People moved from one village to another, so create a residental history of where your ancestors lived during their lives. Then study the history of the villages where they lived.
If you do a village family history project, all village families should be contacted and included in the project, especially the ''Nobles''. As like European overseers, Tongan ''Nobles ,''their parents and grandparents knew who were in their village and may have information to share with you about your
The further back in time, the more likely that a person has changed his or her name. If someone did something, proving themself in a certain way, they
can change their name accordingly. Study the context of the person’s life, including parents, and other family members when dealing with name changes. On some Church records, the person’s several names may be given.

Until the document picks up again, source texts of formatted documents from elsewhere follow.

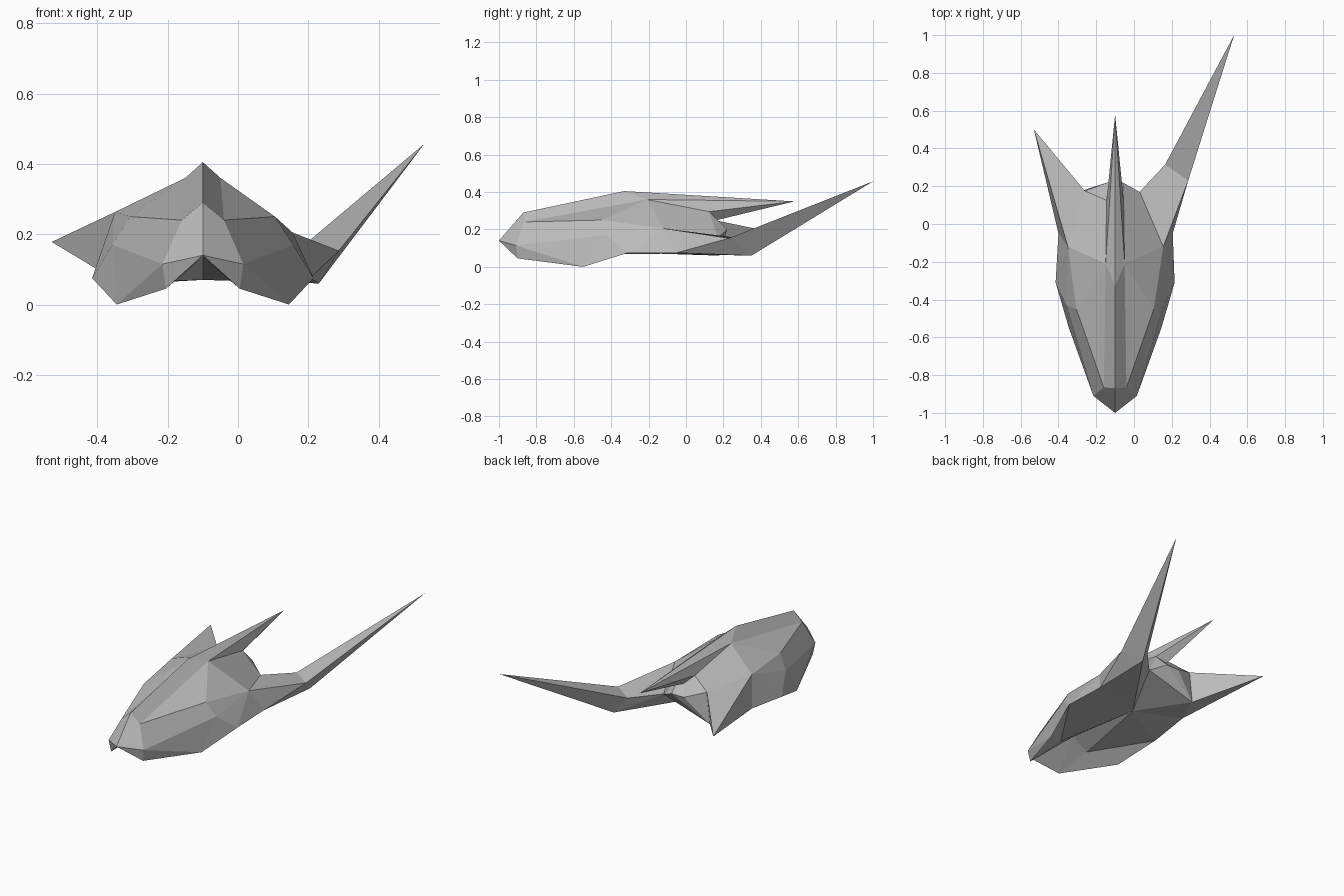
import bpy, bmesh
from mathutils import Vector

cube = bpy.data.objects.get("Cube")
if cube:
    bpy.data.objects.remove(cube, do_unlink=True)

stone = bpy.data.materials.new("stone_grey")
stone.use_nodes = True
GREY = (0.5, 0.5, 0.5, 1)
stone.diffuse_color = GREY
stone.node_tree.nodes["Principled BSDF"].inputs["Base Color"].default_value = GREY

MID = -0.1  # the skull's own centre line


def build(name, polygons):
    """Make a flat-shaded object from polygons given as point lists."""
    bm = bmesh.new()
    known = {}
    for poly in polygons:
        corners = []
        for p in poly:
            key = tuple(p)
            if key not in known:
                known[key] = bm.verts.new(key)
            corners.append(known[key])
        bm.faces.new(corners)
    bmesh.ops.recalc_face_normals(bm, faces=bm.faces)
    mesh = bpy.data.meshes.new(name)
    bm.to_mesh(mesh)
    bm.free()
    mesh.materials.append(stone)
    obj = bpy.data.objects.new(name, mesh)
    bpy.context.collection.objects.link(obj)


def spike(name, base, tip):
    """Pyramid from a base ring to a single point."""
    ring = list(zip(base, base[1:] + base[:1]))
    build(name, [base] + [[a, b, tip] for a, b in ring])


# Points on the centre line (y, z)
centre = dict(
    nose=(-1, .14), bridge=(-.87, .29), crown=(-.33, .405),
    notch=(.165, .25), belly=(-.13, .07), palate=(-.65, .135))
# Points on each side (distance from the centre line, y, z)
side = dict(
    snout=(.06, -.865, .24), lip=(.115, -.91, .115), chin=(.105, -.9, .045),
    jaw=(.245, -.55, 0), gum=(.095, -.645, .067), cheek=(.257, -.43, .17),
    brow=(.205, -.45, .25), crest=(.05, -.21, .36), hinge=(.315, -.31, .075),
    nape=(.045, .125, .295), back=(.04, .22, .2))

left = {k: Vector((MID, *v)) for k, v in centre.items()}
right = dict(left)
for k, (x, y, z) in side.items():
    left[k] = Vector((MID + x, y, z))
    right[k] = Vector((MID - x, y, z))

# The two roots differ: the left one carries an arm, the right one a fin
left.update(temple=Vector((.155, -.12, .205)), root=Vector((.03, .17, .155)),
            under=Vector((.205, -.05, .075)))
right.update(temple=Vector((-.35, -.12, .263)), root=Vector((-.26, .175, .245)),
             under=Vector((-.4, -.05, .1)))
heel = Vector((-.28, .175, .06))
elbow_out = Vector((.287, .23, .153))
elbow_in = Vector((.165, .315, .15))
elbow_low = Vector((.23, .35, .06))

# Faces shared by both sides of the skull, one region at a time
top_faces = [
    "bridge snout crest crown", "snout brow crest", "crest brow temple",
    "crest temple root nape", "crown crest nape notch"]
cheek_faces = [
    "snout lip brow", "lip cheek brow", "brow cheek temple",
    "cheek hinge temple", "hinge under temple", "lip chin jaw",
    "lip jaw cheek", "cheek jaw hinge"]
nose_faces = ["bridge nose lip snout", "nose chin lip", "nose palate chin"]
under_faces = [
    "chin palate gum", "chin gum hinge jaw", "gum palate belly",
    "gum belly hinge", "hinge belly under"]
nape_faces = ["nape root back", "nape back notch"]

skull = []
for points in (left, right):
    for region in (top_faces, cheek_faces, nose_faces, under_faces, nape_faces):
        skull += [[points[n] for n in face.split()] for face in region]

# Rear of the skull and the arm that carries the horn
L, R = left, right
skull += [
    [L["notch"], L["back"], R["back"]],
    [L["temple"], L["root"], elbow_in, elbow_out],
    [L["temple"], elbow_out, L["under"]],
    [L["under"], elbow_out, elbow_low],
    [L["root"], elbow_low, elbow_in],
    [elbow_out, elbow_in, elbow_low],
    [L["under"], elbow_low, L["belly"]],
    [L["belly"], elbow_low, L["root"]],
    [L["belly"], L["root"], heel],
    [L["root"], L["back"], heel],
    [L["back"], R["back"], heel],
    [R["root"], R["back"], heel],
    [R["under"], heel, R["belly"]],
    [R["temple"], R["root"], heel, R["under"]],
]
build("skull", skull)

# Long left horn, short right horn and centre crest
spike("left_horn", [elbow_out, elbow_in, elbow_low], Vector((.53, 1, .457)))
spike("right_horn", [R["temple"], R["root"], heel, R["under"]], Vector((-.53, .5, .178)))
spike("centre_crest",
      [L["crown"], L["crest"], L["nape"], L["notch"], R["nape"], R["crest"]],
      Vector((MID, .58, .35)))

Surnames were unknown in Tonga prior to the setting up of mission schools in Tonga and were not widely used until the expansion of secondary education in the late 1940s. Nowaday's most Tongans have a Tonganized papalangi name (e.g. Melenaite = Mary Knight; 'Ilaisaane = Eliza Ann; Sione = John; Tevita = David) plus a Tongan personal name (e.g. Manu, Finau,
Leo) and a surname.
Some names are not gender-specific, e.g. Tupou and Manu can be given
to both male and female.
Prior to 1943 the letter ''g'' stood for the sound ''ng'', and the Wesleyan schools used the letter ''b'' where the Catholic schools used ''p''; ''j ''had earlier been largely abandoned in favor of ''s''. In 1943 His Royal Highness Prince Tupouto's, newly appointed Minister for Education, and known to his people as His Majesty Taufa'ahau Tupou IV, approved the substitution of ''ng'' for ''g'' and promoted uniformity in the use of ''p'' and ''s'' (eliminating ''b'' and ''j'' entirely), divided words that were formerly one word, and standarized the use of the glottal stop (''fakau'a'') in written texts where the sound occurred in spoken speech.
Therefore, researchers may encounter written records that 'look' different, however, are the same person. Case study: Prior to 1943, maternal grandfather of Caroline Wolfgramm Irwin was known in government and religious records as Baula Lagi. After 1943, this same individual is known in written record as Paula [Paul] Langi. The slight difference in the sound of "P" substituting for letter "B". Other
relative' names were also subtlely changed going from Jio to Sio [Joe].